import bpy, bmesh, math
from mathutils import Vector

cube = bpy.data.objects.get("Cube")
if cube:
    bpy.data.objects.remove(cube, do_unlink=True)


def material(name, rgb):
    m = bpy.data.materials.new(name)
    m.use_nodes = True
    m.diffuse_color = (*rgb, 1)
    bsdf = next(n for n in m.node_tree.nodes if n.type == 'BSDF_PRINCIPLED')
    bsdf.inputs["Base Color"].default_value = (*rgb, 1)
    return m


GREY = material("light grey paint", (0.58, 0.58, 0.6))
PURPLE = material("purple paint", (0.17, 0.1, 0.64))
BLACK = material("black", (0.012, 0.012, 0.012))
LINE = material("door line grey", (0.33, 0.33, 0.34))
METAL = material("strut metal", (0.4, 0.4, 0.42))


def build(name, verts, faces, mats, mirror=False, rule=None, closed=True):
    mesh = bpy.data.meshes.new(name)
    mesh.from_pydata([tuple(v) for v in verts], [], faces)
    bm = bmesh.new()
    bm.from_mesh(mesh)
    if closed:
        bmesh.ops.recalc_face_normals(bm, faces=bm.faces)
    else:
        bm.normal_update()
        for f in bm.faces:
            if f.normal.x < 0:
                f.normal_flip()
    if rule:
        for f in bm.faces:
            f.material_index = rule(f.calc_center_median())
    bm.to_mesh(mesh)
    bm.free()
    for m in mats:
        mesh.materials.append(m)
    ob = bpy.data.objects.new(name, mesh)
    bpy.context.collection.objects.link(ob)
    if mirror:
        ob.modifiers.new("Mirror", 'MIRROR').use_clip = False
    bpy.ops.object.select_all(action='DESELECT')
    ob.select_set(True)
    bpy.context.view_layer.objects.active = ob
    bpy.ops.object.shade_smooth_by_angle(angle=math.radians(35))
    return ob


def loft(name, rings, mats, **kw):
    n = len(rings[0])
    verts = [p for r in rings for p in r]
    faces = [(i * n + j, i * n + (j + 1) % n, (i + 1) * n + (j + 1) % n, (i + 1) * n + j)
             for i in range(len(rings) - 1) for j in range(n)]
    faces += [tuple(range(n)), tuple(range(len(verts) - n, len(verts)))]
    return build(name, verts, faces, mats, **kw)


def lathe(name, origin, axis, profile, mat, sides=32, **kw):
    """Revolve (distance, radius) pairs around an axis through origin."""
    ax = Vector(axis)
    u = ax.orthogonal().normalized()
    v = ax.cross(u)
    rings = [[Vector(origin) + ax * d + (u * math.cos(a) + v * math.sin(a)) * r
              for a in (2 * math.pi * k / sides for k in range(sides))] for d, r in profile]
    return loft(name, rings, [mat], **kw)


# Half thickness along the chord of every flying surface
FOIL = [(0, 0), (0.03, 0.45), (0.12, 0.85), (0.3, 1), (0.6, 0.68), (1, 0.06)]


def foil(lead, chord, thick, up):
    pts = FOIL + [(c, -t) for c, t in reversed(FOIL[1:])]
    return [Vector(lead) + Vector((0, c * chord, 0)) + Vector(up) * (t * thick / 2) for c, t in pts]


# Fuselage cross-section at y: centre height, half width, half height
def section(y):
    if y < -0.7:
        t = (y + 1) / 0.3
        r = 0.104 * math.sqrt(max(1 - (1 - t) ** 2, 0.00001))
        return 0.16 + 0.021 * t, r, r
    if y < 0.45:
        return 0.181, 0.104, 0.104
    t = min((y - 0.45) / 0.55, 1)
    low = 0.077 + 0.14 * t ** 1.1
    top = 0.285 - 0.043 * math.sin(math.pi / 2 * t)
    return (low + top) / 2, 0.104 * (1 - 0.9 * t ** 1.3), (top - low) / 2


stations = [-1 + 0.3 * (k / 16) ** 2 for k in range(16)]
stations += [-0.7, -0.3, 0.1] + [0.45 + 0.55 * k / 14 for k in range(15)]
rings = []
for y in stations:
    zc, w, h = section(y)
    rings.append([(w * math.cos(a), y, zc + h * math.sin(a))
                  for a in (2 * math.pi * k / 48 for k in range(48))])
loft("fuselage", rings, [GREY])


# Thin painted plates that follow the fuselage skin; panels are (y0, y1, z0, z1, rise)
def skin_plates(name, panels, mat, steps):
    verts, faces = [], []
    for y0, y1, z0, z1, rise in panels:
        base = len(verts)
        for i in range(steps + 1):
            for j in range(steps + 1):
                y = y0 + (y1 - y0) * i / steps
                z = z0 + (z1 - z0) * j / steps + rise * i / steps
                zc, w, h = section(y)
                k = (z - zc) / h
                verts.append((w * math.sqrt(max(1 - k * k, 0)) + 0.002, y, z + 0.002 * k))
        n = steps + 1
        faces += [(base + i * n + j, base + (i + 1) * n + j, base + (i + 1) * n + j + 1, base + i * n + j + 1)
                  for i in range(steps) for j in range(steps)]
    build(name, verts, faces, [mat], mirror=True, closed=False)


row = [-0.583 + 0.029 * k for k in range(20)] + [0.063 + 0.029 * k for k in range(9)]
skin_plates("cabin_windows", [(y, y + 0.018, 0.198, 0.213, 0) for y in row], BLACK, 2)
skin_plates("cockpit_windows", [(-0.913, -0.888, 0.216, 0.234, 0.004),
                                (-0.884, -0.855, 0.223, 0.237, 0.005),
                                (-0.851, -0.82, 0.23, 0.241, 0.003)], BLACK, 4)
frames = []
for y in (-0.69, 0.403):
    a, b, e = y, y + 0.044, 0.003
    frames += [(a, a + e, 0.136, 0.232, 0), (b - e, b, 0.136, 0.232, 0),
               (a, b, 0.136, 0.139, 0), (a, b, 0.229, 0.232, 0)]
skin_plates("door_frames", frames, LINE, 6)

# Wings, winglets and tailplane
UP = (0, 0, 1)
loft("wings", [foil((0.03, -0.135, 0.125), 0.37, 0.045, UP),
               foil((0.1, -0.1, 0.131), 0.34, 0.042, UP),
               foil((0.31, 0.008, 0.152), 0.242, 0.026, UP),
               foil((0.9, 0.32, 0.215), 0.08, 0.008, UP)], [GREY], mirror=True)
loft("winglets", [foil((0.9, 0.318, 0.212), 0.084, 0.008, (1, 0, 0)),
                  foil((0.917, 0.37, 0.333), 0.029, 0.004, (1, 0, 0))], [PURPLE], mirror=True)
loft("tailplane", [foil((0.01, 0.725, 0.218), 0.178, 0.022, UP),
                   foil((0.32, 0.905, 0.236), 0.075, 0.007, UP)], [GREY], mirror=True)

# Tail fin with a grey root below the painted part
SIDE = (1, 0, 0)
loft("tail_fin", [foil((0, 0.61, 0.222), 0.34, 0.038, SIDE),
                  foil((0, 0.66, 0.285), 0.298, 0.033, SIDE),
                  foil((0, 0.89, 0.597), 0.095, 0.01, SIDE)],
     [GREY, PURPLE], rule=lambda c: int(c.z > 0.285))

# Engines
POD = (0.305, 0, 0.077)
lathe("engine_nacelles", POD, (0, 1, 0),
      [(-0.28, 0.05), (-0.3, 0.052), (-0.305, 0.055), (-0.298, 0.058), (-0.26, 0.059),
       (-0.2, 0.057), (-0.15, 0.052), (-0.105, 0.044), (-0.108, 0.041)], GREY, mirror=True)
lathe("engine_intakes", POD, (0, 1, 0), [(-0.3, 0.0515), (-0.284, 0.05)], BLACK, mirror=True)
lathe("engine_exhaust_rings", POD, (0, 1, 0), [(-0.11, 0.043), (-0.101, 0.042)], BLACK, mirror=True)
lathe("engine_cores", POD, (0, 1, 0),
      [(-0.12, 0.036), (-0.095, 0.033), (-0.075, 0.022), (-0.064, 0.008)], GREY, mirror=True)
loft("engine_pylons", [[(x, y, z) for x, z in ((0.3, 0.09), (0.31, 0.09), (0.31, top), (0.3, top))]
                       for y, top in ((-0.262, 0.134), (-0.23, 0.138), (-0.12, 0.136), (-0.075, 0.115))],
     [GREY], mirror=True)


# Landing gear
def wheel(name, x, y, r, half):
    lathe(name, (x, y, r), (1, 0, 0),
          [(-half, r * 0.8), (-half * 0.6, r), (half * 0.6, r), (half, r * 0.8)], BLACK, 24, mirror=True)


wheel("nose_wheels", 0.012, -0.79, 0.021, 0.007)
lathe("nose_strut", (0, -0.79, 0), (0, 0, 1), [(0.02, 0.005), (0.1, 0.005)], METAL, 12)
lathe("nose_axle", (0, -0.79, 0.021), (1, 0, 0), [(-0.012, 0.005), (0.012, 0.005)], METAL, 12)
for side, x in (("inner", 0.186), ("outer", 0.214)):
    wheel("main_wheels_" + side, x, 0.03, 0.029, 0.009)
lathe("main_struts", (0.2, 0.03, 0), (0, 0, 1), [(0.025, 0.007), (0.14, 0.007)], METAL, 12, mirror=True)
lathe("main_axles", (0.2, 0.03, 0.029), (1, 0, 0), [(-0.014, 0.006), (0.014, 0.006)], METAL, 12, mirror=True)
■ ■ ■ ■ ■ ■ ■
Task instructions:
Only the lines above from the line with "bpy.data.objects.remove(cube, do_unlink=True)" to the line with "bm = bmesh.new()", those two lines included, should be reproduced exactly.

Written response:
    bpy.data.objects.remove(cube, do_unlink=True)


def material(name, rgb):
    m = bpy.data.materials.new(name)
    m.use_nodes = True
    m.diffuse_color = (*rgb, 1)
    bsdf = next(n for n in m.node_tree.nodes if n.type == 'BSDF_PRINCIPLED')
    bsdf.inputs["Base Color"].default_value = (*rgb, 1)
    return m


GREY = material("light grey paint", (0.58, 0.58, 0.6))
PURPLE = material("purple paint", (0.17, 0.1, 0.64))
BLACK = material("black", (0.012, 0.012, 0.012))
LINE = material("door line grey", (0.33, 0.33, 0.34))
METAL = material("strut metal", (0.4, 0.4, 0.42))


def build(name, verts, faces, mats, mirror=False, rule=None, closed=True):
    mesh = bpy.data.meshes.new(name)
    mesh.from_pydata([tuple(v) for v in verts], [], faces)
    bm = bmesh.new()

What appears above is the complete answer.